Watami Co.

CEO Miki Watanabe

Message to young people
To the young people who have dreams, such as starting a business, I would like to tell them: “Think about what you want to do and set a date to achieve your dream.” If you have a deadline for your dream, what you should do today becomes clear, and then your actions will change from today.

I traveled through the northern hemisphere with a sleeping bag when I was at university and I found that no matter what country I was in, no matter the race of the people, they looked so happy when there was good food, good atmosphere, good service and good company. I wanted to create that kind of happy ambiance. In New York, I was fascinated by a rock 'n' roll bar called Kenny's Castaways, and opening a place like that became my objective.

I came back to Japan in March at the age of 22 and I set a target date for achieving my dream . I set out to become president of my own company by April 1 of the year I turned 24. I thought about how I could become a company president in two years and decided to enter an accounting company to acquire the accounting knowledge necessary for managing. Then, to generate funds, I worked at a delivery company for a year and saved 3 million yen.
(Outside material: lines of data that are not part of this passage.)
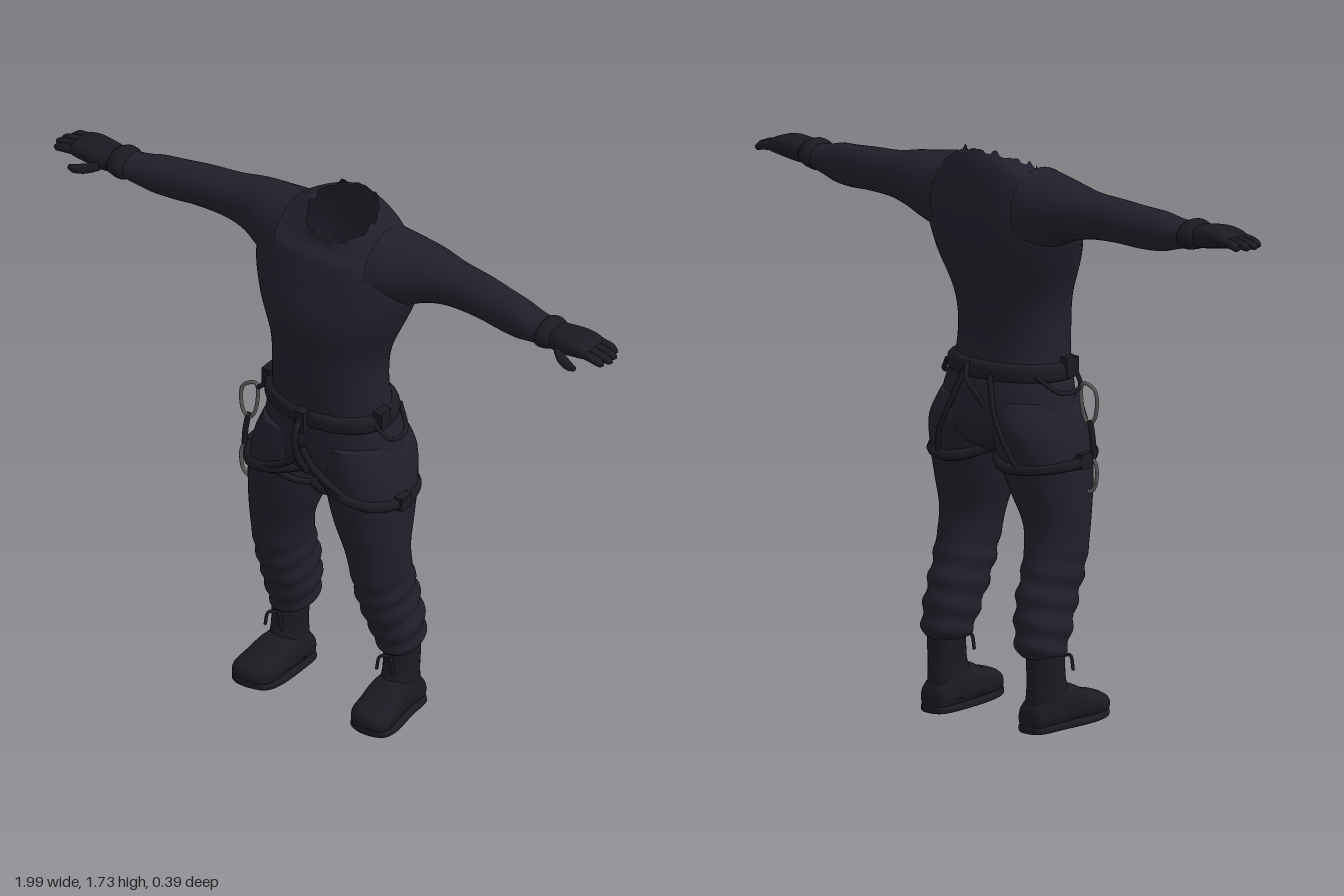
import * as THREE from 'three';

const mat = (name, color) => {
  const m = new THREE.MeshStandardMaterial({ color, side: THREE.DoubleSide });
  m.name = name;
  return m;
};

const spline = (a, b, c, d, t) =>
  0.5 * (2 * b + (c - a) * t + (2 * a - 5 * b + 4 * c - d) * t * t + (3 * b - a - 3 * c + d) * t * t * t);

// Skin through cross-sections along an axis. Row: [position, low1, high1, low2, high2],
// rising in position; the bounds are x,z for axis y, y,z for axis x and x,y for axis z.
function loft(axis, rows, { power = 2, sub = 4, seg = 36, caps = [true, true], rule } = {}) {
  const rings = [];
  const at = i => rows[Math.min(Math.max(i, 0), rows.length - 1)];
  for (let i = 0; i < rows.length - 1; i++) {
    for (let s = 0; s < sub; s++) {
      rings.push(rows[i].map((v, k) => spline(at(i - 1)[k], v, at(i + 1)[k], at(i + 2)[k], s / sub)));
    }
  }
  rings.push(at(rows.length));
  const pos = [], idx = [];
  const put = (t, u, v, a) => {
    const p = axis === 'y' ? [u, t, v] : axis === 'x' ? [t, u, v] : [u, v, t];
    pos.push(...(rule ? rule(p, a) : p));
  };
  const bend = v => Math.sign(v) * Math.abs(v) ** (2 / power);
  const tri = (a, b, c) => (axis === 'y' ? idx.push(a, c, b) : idx.push(a, b, c));
  rings.forEach(([t, a0, a1, b0, b1], i) => {
    for (let j = 0; j < seg; j++) {
      const a = (j / seg) * Math.PI * 2;
      put(t, (a0 + a1) / 2 + (a1 - a0) / 2 * bend(Math.cos(a)), (b0 + b1) / 2 + (b1 - b0) / 2 * bend(Math.sin(a)), a);
      if (i === rings.length - 1) continue;
      const p = i * seg + j, q = i * seg + (j + 1) % seg;
      tri(p, q, p + seg);
      tri(q, q + seg, p + seg);
    }
  });
  [0, rings.length - 1].forEach((r, end) => {
    if (!caps[end]) return;
    const [t, a0, a1, b0, b1] = rings[r], c = pos.length / 3;
    put(t, (a0 + a1) / 2, (b0 + b1) / 2, 0);
    for (let j = 0; j < seg; j++) {
      const p = r * seg + j, q = r * seg + (j + 1) % seg;
      end ? tri(p, q, c) : tri(q, p, c);
    }
  });
  const g = new THREE.BufferGeometry();
  g.setAttribute('position', new THREE.Float32BufferAttribute(pos, 3));
  g.setIndex(idx);
  g.computeVertexNormals();
  return g;
}

const tube = (pts, r, closed = false) => new THREE.TubeGeometry(
  new THREE.CatmullRomCurve3(pts.map(p => new THREE.Vector3(...p)), closed), pts.length * 7, r, 8, closed);

export function createModel() {
  const root = new THREE.Group();
  const suit = mat('dark navy cloth', 0x20202c);
  const gear = mat('black webbing', 0x1a1a22);
  const metal = mat('grey metal', 0x5a5a5a);
  const add = (parent, name, geo, m) => {
    const mesh = new THREE.Mesh(geo, m);
    mesh.name = name;
    parent.add(mesh);
    return mesh;
  };

  // Torso: the open neck slopes down to the front and has a ragged rim
  const torso = [
    [0.80, 0.06, -0.06, 0.05], [0.84, 0.17, -0.14, 0.11], [0.9, 0.225, -0.175, 0.138], [1.0, 0.215, -0.163, 0.138],
    [1.08, 0.19, -0.135, 0.138], [1.18, 0.182, -0.128, 0.145], [1.28, 0.19, -0.145, 0.15], [1.4, 0.237, -0.185, 0.155],
    [1.5, 0.27, -0.19, 0.125], [1.58, 0.255, -0.185, 0.095], [1.63, 0.21, -0.178, 0.068], [1.66, 0.165, -0.165, 0.052],
    [1.685, 0.108, -0.15, 0.045],
  ].map(([y, w, back, front]) => [y, -w, w, back, front]);
  const neckRule = ([x, y, z], a) => {
    const k = THREE.MathUtils.smoothstep(y, 1.58, 1.685);
    const jag = y > 1.683 ? 0.008 * Math.sin(a * 11) + 0.006 * Math.sin(a * 17) : 0;
    return [x, y - k * (z + 0.06) * 0.42 + jag, z];
  };
  add(root, 'torso', loft('y', torso, { power: 2.15, seg: 64, caps: [true, false], rule: neckRule }), suit);

  // One side of the body, built on +x and mirrored
  const side = new THREE.Group();
  side.name = 'leftSide';
  add(side, 'arm', loft('x', [
    [0.16, 1.43, 1.68, -0.18, 0.075], [0.25, 1.46, 1.668, -0.17, 0.045], [0.32, 1.488, 1.66, -0.155, 0.015],
    [0.4, 1.505, 1.645, -0.138, 0], [0.5, 1.508, 1.638, -0.125, 0], [0.58, 1.503, 1.63, -0.112, 0.005],
    [0.65, 1.505, 1.624, -0.1, 0.012], [0.7, 1.517, 1.612, -0.09, 0.016], [0.76, 1.532, 1.603, -0.08, 0.02],
  ], { caps: [false, true] }), suit);
  add(side, 'gloveCuff', loft('x', [
    [0.74, 1.54, 1.598, -0.07, 0.01], [0.745, 1.525, 1.612, -0.087, 0.03], [0.77, 1.527, 1.618, -0.088, 0.033],
    [0.795, 1.535, 1.608, -0.078, 0.025],
  ], { sub: 3 }), gear);
  add(side, 'palm', loft('x', [
    [0.78, 1.537, 1.604, -0.072, 0.02], [0.83, 1.54, 1.61, -0.078, 0.032], [0.88, 1.548, 1.611, -0.08, 0.034],
    [0.92, 1.556, 1.6, -0.076, 0.03], [0.93, 1.568, 1.588, -0.06, 0.015],
  ], { power: 2.5 }), gear);
  [0.985, 0.997, 0.993, 0.978].forEach((tip, i) => {
    const z = 0.017 - i * 0.027, r = 0.014;
    add(side, 'finger', loft('x', [
      [0.89, 1.58 - r, 1.58 + r, z - r, z + r], [0.95, 1.573 - r, 1.573 + r, z - r, z + r],
      [tip - 0.012, 1.567 - 0.012, 1.567 + 0.012, z - 0.012, z + 0.012],
      [tip, 1.565 - 0.004, 1.565 + 0.004, z - 0.004, z + 0.004],
    ], { seg: 14 }), gear);
  });
  add(side, 'thumb', loft('x', [
    [0.82, 1.545, 1.58, 0.005, 0.035], [0.85, 1.535, 1.567, 0.022, 0.058], [0.885, 1.53, 1.558, 0.038, 0.067],
    [0.908, 1.534, 1.55, 0.047, 0.06],
  ], { seg: 16 }), gear);

  // Trouser leg, with soft folds on the shin
  const folds = ([x, y, z], a) => {
    const k = 0.005 * THREE.MathUtils.smoothstep(0.56 - y, 0, 0.12) * Math.sin(y * 85 + 2 * Math.sin(a));
    return [x + k * Math.cos(a), y, z + k * Math.sin(a)];
  };
  add(side, 'trouserLeg', loft('y', [
    [0.215, 0.16, 0.235, -0.12, -0.02], [0.235, 0.13, 0.252, -0.155, 0.005], [0.3, 0.112, 0.26, -0.158, 0.025],
    [0.4, 0.103, 0.253, -0.143, 0.068], [0.5, 0.096, 0.257, -0.11, 0.098], [0.6, 0.078, 0.262, -0.092, 0.112],
    [0.7, 0.042, 0.265, -0.12, 0.13], [0.8, 0.014, 0.264, -0.15, 0.14], [0.9, 0.0, 0.245, -0.175, 0.142],
    [0.98, 0.01, 0.21, -0.15, 0.13],
  ], { sub: 7, power: 2.15, rule: folds }), suit);

  // Boot
  add(side, 'bootShaft', loft('y', [
    [0.04, 0.145, 0.248, -0.138, 0.01], [0.1, 0.147, 0.25, -0.136, 0.015], [0.15, 0.15, 0.25, -0.132, -0.002],
    [0.2, 0.148, 0.252, -0.133, -0.008], [0.25, 0.148, 0.252, -0.133, -0.008],
  ]), gear);
  add(side, 'bootFoot', loft('z', [
    [-0.142, 0.17, 0.225, 0.015, 0.06], [-0.13, 0.15, 0.245, 0.003, 0.09], [-0.07, 0.143, 0.252, 0.004, 0.13],
    [0, 0.14, 0.262, 0.012, 0.135], [0.06, 0.14, 0.274, 0.017, 0.11], [0.11, 0.147, 0.276, 0.022, 0.098],
    [0.138, 0.17, 0.262, 0.032, 0.083], [0.146, 0.195, 0.24, 0.045, 0.07],
  ], { power: 2.5 }), gear);
  add(side, 'bootSole', loft('z', [
    [-0.145, 0.165, 0.23, 0, 0.022], [-0.12, 0.143, 0.252, 0, 0.024], [-0.04, 0.138, 0.26, 0.003, 0.026],
    [0.06, 0.136, 0.279, 0.01, 0.036], [0.12, 0.15, 0.275, 0.018, 0.045], [0.148, 0.19, 0.245, 0.03, 0.05],
  ], { power: 4 }), gear);
  for (const dx of [-0.02, 0.02]) {
    add(side, 'bootLace', tube([[0.2, 0.21, -0.01], [0.2 + dx, 0.215, 0.012], [0.2 + dx * 1.5, 0.17, 0.016]], 0.005), gear);
  }

  // Harness straps on this side
  add(side, 'legLoop', tube([
    [0.268, 0.8, 0], [0.22, 0.812, 0.11], [0.13, 0.835, 0.143], [0.03, 0.86, 0.1],
    [0.008, 0.83, -0.04], [0.1, 0.79, -0.15], [0.21, 0.79, -0.12],
  ], 0.017, true), gear);
  add(side, 'frontStrap', tube([[0, 0.96, 0.155], [0.04, 0.9, 0.15], [0.12, 0.85, 0.147], [0.19, 0.82, 0.135]], 0.011), gear);
  add(side, 'crotchStrap', tube([[0.12, 0.845, 0.147], [0.05, 0.815, 0.125], [0, 0.81, 0.1]], 0.01), gear);
  add(side, 'backStrap', tube([[0.05, 1.06, -0.15], [0.09, 0.95, -0.175], [0.13, 0.87, -0.175], [0.16, 0.79, -0.15]], 0.008), gear);
  add(side, 'gearLoop', tube([[0.19, 1.07, 0.06], [0.235, 1.02, 0.04], [0.235, 1.01, -0.04], [0.18, 1.06, -0.09]], 0.007), gear);
  add(side, 'hipBuckle', new THREE.BoxGeometry(0.03, 0.06, 0.05).translate(0.2, 1.075, 0.03), gear);
  add(side, 'thighBuckle', new THREE.BoxGeometry(0.03, 0.045, 0.05).translate(0.268, 0.805, 0.02), gear);
  root.add(side);
  const mirrored = side.clone();
  mirrored.name = 'rightSide';
  mirrored.scale.x = -1;
  root.add(mirrored);

  // Waist belt, front loop and rear loop
  add(root, 'waistBelt', loft('y', [
    [1.035, -0.195, 0.195, -0.14, 0.138], [1.045, -0.212, 0.212, -0.155, 0.152],
    [1.08, -0.21, 0.21, -0.152, 0.154], [1.092, -0.185, 0.185, -0.135, 0.14],
  ], { power: 2.15 }), gear);
  add(root, 'belayLoop', tube([
    [0, 1.08, 0.15], [0, 1.04, 0.185], [0, 0.98, 0.187], [0, 0.92, 0.165], [0, 0.87, 0.13],
  ], 0.011), gear);
  add(root, 'beltKnot', new THREE.BoxGeometry(0.035, 0.07, 0.03).translate(0, 1.06, 0.155), gear);
  add(root, 'rearLoop', tube([[0.04, 1.08, -0.15], [0.02, 1.04, -0.175], [-0.02, 1.0, -0.178], [-0.04, 0.96, -0.16]], 0.009), gear);

  // Clips hanging on the right hip, joined by a sling
  const clip = (y, h, m) => add(root, 'clip', tube([
    [-0.245, y + h, 0.04], [-0.285, y + h * 0.7, 0.05], [-0.28, y - h * 0.7, 0.055],
    [-0.262, y - h, 0.05], [-0.245, y - h * 0.6, 0.045],
  ], 0.006, true), m);
  clip(0.97, 0.06, metal);
  clip(0.76, 0.055, metal);
  add(root, 'sling', tube([[-0.265, 0.92, 0.05], [-0.275, 0.87, 0.05], [-0.28, 0.81, 0.05]], 0.009), gear);
  return root;
}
It was fortunate that I met Mr. Seiji Ishii, then president of Tsubohachi, a big chain of Japanese-style bars (izakaya), when I was about to open a small Japanese-style bar with just 3 million yen. I had a friend from high school who was working at Tsubohachi to gain experience for eventually helping me once I opened my own izakaya. When my friend told Mr. Ishii about quitting Tsubohachi to work for me, Mr. Ishii said I should visit him. Upon hearing my plans, he said my izakaya would go bust in six months and suggested that I buy and run one of his Tsubohachi izakaya instead. That was my startup. By focusing solely on the customers, I managed to double sales in three months and profit increased tenfold.

I opened an izakaya called Watami in 1992. But after the opening of first Watami, the nearby Tsubohachi's sales dropped by half. I was told by Tsubohachi that if I wanted to keep the Tsubohachi izakaya I was running, I must close Watami. While my 13 Tsubohachi restaurants were making 400 million yen to 500 million yen in profits, the Watami restaurant had no profit at that time. However, I chose to go with Watami. It was a big decision.

Sharing a principle is important for motivating employees. My company’s shared target now is to “become a group that gathers the most 'thank you’s on the Earth.” With that mission, we entered into nursing care, agriculture and environment sectors, as we believe these fields where people are currently struggling. I want to do things are complimented by people into the 22nd century.

Company Profile

Watami Co.
Food-service industry